This summer, as the American public tunes in to the current onslaught of Reality TV, the show which provided the model for the now-standard interspersed interviews is celebrating its tenth season. MTV’s “Real World 10” bows Tuesday, July 3 with a new cast set in New York City. In its early years, people beyond their college years had difficulty taking “The Real World” concept seriously. Again, it hardly seemed real for seven kids to be living together in an exciting part of a glamorous city in a hip million-dollar home while working only part-time and partying full-time. How could the interaction be real when cameras are on the cast all hours of the day and night? How can they really be themselves?
I, for one, resented this show for its first seven or eight seasons, shocked at what was being presented as real life toward a young, impressionable audience. Promiscuity, raging drunkenness, and plain stupidity were there on display for all to see. It seemed that this was a reality that the general public could do without. And then something happened: I got my MTV. I ordered cable television and wound up sitting on the couch far too often, flipping through the channels over and over again. And then one weekend I came upon a “Real World” marathon, in which MTV airs episodes from a few entire seasons back to back all weekend long. Something must have caught my eye, probably shocking in nature, and soon I learned all the names of the cast members, and what they were like, and before I knew it, I’d spent most of the weekend watching these crazy, fascinating, stupid, intelligent, lost, and competent kids live a highly-unrealistic part of their lives. Against my wishes, I was hooked. Sure, you question the motives of these people sometimes, and they are often outrageous and uninhibited to a fault. Yet there is truly a glimpse of reality in the self-exploration among these youngsters trying to figure out their place in the world. I still worry about young kids watching it, but it is compelling TV nonetheless.
“Real World” succeeds in large part due to its casting, admirable editing, a brisk pace, and an appropriate rock soundtrack. Casting is all-important for a reality-based show to succeed, as CBS found out last summer with “Big Brother” and its shockingly dull cast (look for a retooled “Big Brother 2” and a sassier cast starting July 5). Having the right mix of people to produce sparks – belligerent, romantic, or otherwise – is ultimately the only way to keep an audience. Generally, you can count on reality show cast members to be unusually well-spoken, often able to articulate their thoughts and feelings with a poignancy that would elude even the best scriptwriters. It also may take good producers to get that out of them, but in the end, it is those improvised bits of reality that make “Real World” and the like worth watching.
Sometimes frivolous entertainment can make you think. What’s so bad about that? PO
|A Partial Observer’s Guide to Reality TV|
By Mark D. Johnson
Forget “Millionaire” and “Weakest Link” – tune in to “You Don’t Know Jack” (ABC) with Paul Reubens and “Win Ben Stein’s Money” (Comedy Central) for something more witty and entertaining.

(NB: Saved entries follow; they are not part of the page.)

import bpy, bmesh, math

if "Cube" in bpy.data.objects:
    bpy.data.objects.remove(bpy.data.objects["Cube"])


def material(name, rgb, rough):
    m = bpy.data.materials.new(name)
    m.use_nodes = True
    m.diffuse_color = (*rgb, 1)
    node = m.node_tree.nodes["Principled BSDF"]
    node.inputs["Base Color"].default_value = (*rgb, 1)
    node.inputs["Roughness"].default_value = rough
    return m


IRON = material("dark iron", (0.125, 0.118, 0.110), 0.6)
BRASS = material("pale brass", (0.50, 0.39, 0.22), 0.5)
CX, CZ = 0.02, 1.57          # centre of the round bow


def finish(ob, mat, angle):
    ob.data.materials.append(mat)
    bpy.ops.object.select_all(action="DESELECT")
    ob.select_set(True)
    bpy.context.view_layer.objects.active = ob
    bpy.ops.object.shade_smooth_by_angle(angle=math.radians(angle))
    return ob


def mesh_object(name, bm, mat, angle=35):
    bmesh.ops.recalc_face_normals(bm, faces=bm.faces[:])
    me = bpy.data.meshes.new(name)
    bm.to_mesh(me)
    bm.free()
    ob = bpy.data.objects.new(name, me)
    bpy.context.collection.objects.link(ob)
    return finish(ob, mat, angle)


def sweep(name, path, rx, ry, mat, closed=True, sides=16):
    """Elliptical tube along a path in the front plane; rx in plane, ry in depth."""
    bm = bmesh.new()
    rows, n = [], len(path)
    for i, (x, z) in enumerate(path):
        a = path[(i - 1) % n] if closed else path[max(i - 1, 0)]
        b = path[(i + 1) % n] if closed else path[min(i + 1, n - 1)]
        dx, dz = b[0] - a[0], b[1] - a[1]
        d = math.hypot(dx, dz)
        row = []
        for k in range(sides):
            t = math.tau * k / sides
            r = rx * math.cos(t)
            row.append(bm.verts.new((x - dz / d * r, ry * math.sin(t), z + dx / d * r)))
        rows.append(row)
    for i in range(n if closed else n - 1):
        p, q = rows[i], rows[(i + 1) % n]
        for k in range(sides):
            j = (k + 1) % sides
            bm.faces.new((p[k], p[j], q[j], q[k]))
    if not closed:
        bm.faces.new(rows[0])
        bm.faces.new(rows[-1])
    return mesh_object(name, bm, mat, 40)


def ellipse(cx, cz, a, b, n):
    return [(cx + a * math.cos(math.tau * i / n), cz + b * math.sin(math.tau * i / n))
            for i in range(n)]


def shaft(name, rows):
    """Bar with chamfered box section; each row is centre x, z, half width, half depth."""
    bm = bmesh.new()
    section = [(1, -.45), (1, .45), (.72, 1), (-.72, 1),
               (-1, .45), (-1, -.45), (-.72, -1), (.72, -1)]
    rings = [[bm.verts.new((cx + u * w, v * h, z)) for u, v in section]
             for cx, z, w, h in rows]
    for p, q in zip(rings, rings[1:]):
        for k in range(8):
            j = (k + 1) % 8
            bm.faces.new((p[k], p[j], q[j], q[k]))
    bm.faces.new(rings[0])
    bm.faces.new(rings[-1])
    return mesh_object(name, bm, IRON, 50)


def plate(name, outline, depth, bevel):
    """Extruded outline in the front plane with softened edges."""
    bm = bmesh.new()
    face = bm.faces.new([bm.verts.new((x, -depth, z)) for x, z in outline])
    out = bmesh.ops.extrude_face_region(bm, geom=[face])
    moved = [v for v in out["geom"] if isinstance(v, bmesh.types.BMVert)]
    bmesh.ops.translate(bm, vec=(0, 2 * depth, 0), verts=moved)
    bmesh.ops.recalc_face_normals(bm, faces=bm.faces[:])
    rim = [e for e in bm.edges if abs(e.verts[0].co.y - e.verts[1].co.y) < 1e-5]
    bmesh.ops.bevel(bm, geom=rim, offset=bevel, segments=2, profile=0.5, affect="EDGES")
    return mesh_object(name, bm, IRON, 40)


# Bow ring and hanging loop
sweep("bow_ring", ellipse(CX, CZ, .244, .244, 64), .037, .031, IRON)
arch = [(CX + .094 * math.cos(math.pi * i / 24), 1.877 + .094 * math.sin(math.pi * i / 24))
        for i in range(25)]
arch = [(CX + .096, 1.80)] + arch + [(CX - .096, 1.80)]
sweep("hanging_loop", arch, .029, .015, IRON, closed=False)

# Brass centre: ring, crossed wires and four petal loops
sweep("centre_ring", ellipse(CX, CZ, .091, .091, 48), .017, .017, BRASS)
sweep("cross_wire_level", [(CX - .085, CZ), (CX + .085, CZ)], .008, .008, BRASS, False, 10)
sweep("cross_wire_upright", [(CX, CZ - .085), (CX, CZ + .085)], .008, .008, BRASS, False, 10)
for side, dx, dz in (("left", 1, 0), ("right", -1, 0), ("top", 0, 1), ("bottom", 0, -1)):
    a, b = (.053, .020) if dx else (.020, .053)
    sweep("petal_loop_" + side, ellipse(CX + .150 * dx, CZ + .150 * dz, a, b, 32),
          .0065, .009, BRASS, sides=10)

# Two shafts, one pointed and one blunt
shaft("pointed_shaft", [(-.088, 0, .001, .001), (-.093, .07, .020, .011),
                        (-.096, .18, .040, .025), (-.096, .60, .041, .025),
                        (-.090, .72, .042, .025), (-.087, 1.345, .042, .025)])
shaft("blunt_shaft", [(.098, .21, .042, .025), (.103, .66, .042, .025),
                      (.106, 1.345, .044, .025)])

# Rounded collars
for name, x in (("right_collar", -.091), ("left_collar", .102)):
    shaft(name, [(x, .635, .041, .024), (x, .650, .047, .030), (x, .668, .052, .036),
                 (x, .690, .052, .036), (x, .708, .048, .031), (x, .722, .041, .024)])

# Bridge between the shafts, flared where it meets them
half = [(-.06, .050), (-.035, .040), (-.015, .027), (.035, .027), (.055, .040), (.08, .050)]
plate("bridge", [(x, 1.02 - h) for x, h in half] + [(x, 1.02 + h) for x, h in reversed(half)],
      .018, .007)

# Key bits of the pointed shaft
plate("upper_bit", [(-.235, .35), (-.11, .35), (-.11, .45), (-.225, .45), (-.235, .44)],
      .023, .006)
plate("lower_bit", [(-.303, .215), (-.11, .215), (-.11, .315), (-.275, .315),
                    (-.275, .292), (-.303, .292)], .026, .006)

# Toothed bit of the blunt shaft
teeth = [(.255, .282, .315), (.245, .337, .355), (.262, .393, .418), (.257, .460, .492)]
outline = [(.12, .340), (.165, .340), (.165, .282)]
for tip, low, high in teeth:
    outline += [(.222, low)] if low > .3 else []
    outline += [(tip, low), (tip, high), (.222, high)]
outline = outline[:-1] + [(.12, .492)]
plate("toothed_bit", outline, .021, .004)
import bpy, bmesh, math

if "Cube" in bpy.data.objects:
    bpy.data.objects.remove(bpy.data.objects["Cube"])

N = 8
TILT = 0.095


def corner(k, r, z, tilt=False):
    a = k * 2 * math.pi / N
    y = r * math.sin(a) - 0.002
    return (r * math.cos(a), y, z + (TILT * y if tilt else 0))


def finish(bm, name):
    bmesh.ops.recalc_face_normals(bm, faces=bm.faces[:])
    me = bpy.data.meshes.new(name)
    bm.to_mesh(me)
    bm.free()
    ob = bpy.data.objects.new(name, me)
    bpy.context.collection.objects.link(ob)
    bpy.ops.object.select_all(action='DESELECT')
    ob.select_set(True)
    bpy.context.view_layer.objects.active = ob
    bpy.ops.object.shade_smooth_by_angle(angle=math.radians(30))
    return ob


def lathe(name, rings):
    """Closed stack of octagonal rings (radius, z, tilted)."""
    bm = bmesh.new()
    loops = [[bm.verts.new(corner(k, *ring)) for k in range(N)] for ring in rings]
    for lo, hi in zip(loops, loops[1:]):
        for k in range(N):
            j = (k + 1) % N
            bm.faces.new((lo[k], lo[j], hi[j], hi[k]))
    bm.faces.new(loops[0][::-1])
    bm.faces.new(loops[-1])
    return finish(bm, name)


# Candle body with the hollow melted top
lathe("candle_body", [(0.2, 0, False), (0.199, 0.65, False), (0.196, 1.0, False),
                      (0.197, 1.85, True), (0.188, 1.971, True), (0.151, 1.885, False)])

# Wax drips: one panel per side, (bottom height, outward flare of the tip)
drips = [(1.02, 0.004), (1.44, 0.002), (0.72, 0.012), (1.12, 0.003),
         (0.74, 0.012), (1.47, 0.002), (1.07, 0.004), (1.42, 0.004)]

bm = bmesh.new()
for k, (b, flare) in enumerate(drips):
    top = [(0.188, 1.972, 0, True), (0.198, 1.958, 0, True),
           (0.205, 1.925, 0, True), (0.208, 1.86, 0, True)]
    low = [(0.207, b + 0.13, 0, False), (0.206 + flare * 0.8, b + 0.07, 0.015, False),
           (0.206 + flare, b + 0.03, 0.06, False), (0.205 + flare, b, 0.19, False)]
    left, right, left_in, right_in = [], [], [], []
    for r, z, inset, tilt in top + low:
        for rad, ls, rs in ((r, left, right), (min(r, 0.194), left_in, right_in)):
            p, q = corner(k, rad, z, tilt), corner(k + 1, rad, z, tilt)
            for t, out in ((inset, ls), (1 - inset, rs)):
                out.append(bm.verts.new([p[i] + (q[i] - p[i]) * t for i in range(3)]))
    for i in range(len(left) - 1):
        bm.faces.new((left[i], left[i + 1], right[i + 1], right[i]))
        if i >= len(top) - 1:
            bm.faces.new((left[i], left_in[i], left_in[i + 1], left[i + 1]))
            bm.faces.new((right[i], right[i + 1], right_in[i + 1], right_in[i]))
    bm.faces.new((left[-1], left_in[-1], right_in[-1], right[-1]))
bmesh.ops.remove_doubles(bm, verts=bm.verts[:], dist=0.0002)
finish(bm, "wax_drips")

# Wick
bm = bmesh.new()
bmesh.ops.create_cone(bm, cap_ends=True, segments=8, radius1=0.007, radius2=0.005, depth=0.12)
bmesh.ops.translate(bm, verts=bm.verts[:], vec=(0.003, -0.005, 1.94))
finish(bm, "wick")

“Survivor” still rules, but it needs more variety than a new cast and location for it to survive in the long term. ABC’s intriguing “The Mole” returns next fall. MTV’s “Road Rules” (“Real World” in an RV) changes its format to vote out weak members – a shameful compromise, though I admit I never watched the show.
“Blind Date” (Syndicated) is a riot for mature audiences. Resist “Temptation Island.”
European megahit “Big Brother” still has U.S. potential. The drastic changes for “Big Brother 2” are bound to be an improvement, but last season’s bumbling producers may have sealed its fate. ABC’s “SpyTV” is an infantile rip-off of “Candid Camera” on shaky ethical ground.
MTV’s “The Real World” set the standard for the genre (not recommended for younger teens – they can check out Disney Channel’s “Bug Juice,” which is Real World Lite set at a summer camp). “Fear Factor” (NBC) has high gawk value, but leaves a bad taste in your mouth.